The warrior training is set up weekly by RSS Madison Heights recruiters to prepare their future Marines for success during the rigors of recruit training
“We try to simulate an environment similar to what these young men and women will experience once they step off the bus and set foot onto Marine Corps Recruit Depot Parris Island, South Carolina,” said Sgt. Joseph F. Barton, a canvasing recruiter at Marine Corps RSS Madison Heights. “Our goal is to have them as prepared as possible before they leave.”
The warrior training events are used as ways that Marine Corps recruiters can track the preparedness levels of their poolees.
“The purpose of the warrior training is to prepare the poolees not only physically, but mentally for the challenges they will face at Parris Island,” said Barton, a native of Warren, Michigan.
The training session began with a Marine Corps knowledge class given by Gabriel Tosto, a poolee squad-leader for RSS Madison Heights.
“I’ve always wanted to join the military,” said Tosto, an 18-year-old native of Warren, Michigan. “I talked to a lot of former Marines, the way they carried themselves and the confidence they displayed made me want to be like them one day.”
According to Tosto, before joining the Delayed Entry Program, he would have never pictured himself leading a group of more than 20 of his peers.
“The weekly training seasons have boosted my confidence,” said Tosto. “We always have a lot of fun, but there’s a feeling of extreme seriousness with everything we do.”
According to Gunnery Sgt. Dominic Freda, the staff noncommissioned officer in charge of RSS Madison Heights, it is all about increasing the standards the poolees already possess and bringing them to the level of proficiency and standard of excellence expected by the Marine Corps.

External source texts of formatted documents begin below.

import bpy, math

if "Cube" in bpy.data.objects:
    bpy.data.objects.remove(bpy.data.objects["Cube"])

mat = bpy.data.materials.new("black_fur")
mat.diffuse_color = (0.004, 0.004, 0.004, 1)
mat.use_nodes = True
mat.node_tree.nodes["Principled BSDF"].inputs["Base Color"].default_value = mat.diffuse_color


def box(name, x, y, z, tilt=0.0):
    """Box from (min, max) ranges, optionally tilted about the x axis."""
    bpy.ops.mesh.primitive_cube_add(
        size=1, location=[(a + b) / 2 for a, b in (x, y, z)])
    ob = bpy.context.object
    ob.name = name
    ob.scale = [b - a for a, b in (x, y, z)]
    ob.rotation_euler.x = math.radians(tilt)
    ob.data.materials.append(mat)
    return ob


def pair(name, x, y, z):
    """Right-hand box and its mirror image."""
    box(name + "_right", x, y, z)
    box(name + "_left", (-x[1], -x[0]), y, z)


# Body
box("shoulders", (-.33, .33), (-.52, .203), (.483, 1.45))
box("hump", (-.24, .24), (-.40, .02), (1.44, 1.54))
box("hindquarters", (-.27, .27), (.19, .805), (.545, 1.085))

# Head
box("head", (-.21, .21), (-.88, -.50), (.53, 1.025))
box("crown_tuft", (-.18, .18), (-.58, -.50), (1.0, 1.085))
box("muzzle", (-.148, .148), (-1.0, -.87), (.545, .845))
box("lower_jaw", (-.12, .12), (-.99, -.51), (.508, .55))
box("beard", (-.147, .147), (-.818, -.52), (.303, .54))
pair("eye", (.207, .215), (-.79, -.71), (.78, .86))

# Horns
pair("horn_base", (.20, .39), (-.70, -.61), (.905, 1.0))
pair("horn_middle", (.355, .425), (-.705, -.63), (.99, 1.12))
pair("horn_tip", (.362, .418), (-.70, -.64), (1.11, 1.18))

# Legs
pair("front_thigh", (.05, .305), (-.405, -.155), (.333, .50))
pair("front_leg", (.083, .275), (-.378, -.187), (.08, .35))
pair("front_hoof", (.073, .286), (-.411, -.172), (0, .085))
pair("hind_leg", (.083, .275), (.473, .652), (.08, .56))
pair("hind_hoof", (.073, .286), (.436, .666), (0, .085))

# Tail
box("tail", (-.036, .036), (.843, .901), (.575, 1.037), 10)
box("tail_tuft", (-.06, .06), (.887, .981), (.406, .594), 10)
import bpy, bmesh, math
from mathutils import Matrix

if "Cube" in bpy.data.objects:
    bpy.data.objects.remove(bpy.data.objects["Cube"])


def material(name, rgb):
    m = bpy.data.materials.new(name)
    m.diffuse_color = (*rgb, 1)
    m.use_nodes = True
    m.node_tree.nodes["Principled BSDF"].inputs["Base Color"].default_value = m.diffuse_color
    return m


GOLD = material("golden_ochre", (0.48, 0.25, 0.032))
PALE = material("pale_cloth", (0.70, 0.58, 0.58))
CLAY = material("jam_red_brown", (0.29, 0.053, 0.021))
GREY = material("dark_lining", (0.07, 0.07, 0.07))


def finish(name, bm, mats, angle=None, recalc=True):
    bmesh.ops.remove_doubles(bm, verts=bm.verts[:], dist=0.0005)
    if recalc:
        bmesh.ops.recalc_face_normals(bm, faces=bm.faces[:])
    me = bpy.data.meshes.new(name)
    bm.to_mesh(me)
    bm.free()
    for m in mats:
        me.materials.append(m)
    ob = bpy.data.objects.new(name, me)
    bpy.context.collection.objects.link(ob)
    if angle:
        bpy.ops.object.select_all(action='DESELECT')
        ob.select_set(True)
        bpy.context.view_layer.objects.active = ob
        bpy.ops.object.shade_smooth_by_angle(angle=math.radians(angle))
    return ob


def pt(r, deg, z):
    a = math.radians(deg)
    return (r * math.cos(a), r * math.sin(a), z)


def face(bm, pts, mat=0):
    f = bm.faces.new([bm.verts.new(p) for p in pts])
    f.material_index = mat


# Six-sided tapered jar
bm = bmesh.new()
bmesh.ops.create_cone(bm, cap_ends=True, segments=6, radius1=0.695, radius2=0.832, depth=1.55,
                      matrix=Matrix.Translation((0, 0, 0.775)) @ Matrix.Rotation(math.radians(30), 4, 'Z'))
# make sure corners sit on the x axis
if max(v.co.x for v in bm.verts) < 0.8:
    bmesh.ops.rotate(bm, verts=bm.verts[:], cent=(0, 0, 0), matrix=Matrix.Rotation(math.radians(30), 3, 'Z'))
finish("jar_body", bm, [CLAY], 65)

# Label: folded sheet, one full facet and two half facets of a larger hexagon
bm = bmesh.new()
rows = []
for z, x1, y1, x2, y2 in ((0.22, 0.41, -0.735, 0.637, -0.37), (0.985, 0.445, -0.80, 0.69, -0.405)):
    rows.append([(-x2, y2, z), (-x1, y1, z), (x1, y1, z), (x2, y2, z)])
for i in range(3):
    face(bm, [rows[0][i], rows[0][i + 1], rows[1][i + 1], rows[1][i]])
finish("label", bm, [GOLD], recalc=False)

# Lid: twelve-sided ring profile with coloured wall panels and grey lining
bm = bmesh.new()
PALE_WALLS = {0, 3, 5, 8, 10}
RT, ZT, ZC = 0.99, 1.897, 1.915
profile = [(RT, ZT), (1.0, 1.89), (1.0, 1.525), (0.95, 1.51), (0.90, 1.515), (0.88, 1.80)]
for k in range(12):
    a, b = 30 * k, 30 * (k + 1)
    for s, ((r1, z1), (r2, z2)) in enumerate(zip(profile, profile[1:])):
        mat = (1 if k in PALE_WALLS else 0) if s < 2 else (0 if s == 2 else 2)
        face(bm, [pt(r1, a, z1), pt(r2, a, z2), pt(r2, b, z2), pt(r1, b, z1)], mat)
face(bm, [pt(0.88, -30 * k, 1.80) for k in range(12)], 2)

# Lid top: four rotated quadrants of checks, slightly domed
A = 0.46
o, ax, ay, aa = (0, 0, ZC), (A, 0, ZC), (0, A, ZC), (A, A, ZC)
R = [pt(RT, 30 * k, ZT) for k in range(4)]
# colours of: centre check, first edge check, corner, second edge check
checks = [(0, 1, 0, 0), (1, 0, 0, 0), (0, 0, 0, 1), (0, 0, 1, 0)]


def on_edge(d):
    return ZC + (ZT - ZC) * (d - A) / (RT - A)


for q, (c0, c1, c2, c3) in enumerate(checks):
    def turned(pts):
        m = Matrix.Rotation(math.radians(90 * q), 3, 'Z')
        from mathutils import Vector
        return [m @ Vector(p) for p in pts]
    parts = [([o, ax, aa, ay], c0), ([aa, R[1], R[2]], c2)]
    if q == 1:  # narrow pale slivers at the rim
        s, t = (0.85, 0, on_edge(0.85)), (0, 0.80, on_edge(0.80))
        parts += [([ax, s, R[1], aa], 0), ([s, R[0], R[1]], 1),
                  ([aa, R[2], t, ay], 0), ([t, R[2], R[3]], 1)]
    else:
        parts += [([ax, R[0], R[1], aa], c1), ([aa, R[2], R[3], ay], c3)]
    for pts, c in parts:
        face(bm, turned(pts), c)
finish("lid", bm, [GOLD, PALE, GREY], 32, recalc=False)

“There are three things we want the poolees to take away with them following each weekly warrior training session,” said Freda, a native of Livonia, Michigan. “First, is to build camaraderie amongst their fellow poolees; second is to physically and mentally work them out, which is done by testing them on their rank structure and other general Marine Corps knowledge; and third is clearly painting the picture of what each individual needs to work on, while instructing them on how to effectively better themselves”
“As recruiters, we only get the chance to see these young men and women once or twice a week and that alone will not make them successful in the Marine Corps,” said Freda. “All we can do is give them the tools so they can apply them in their lives even when we are not around.”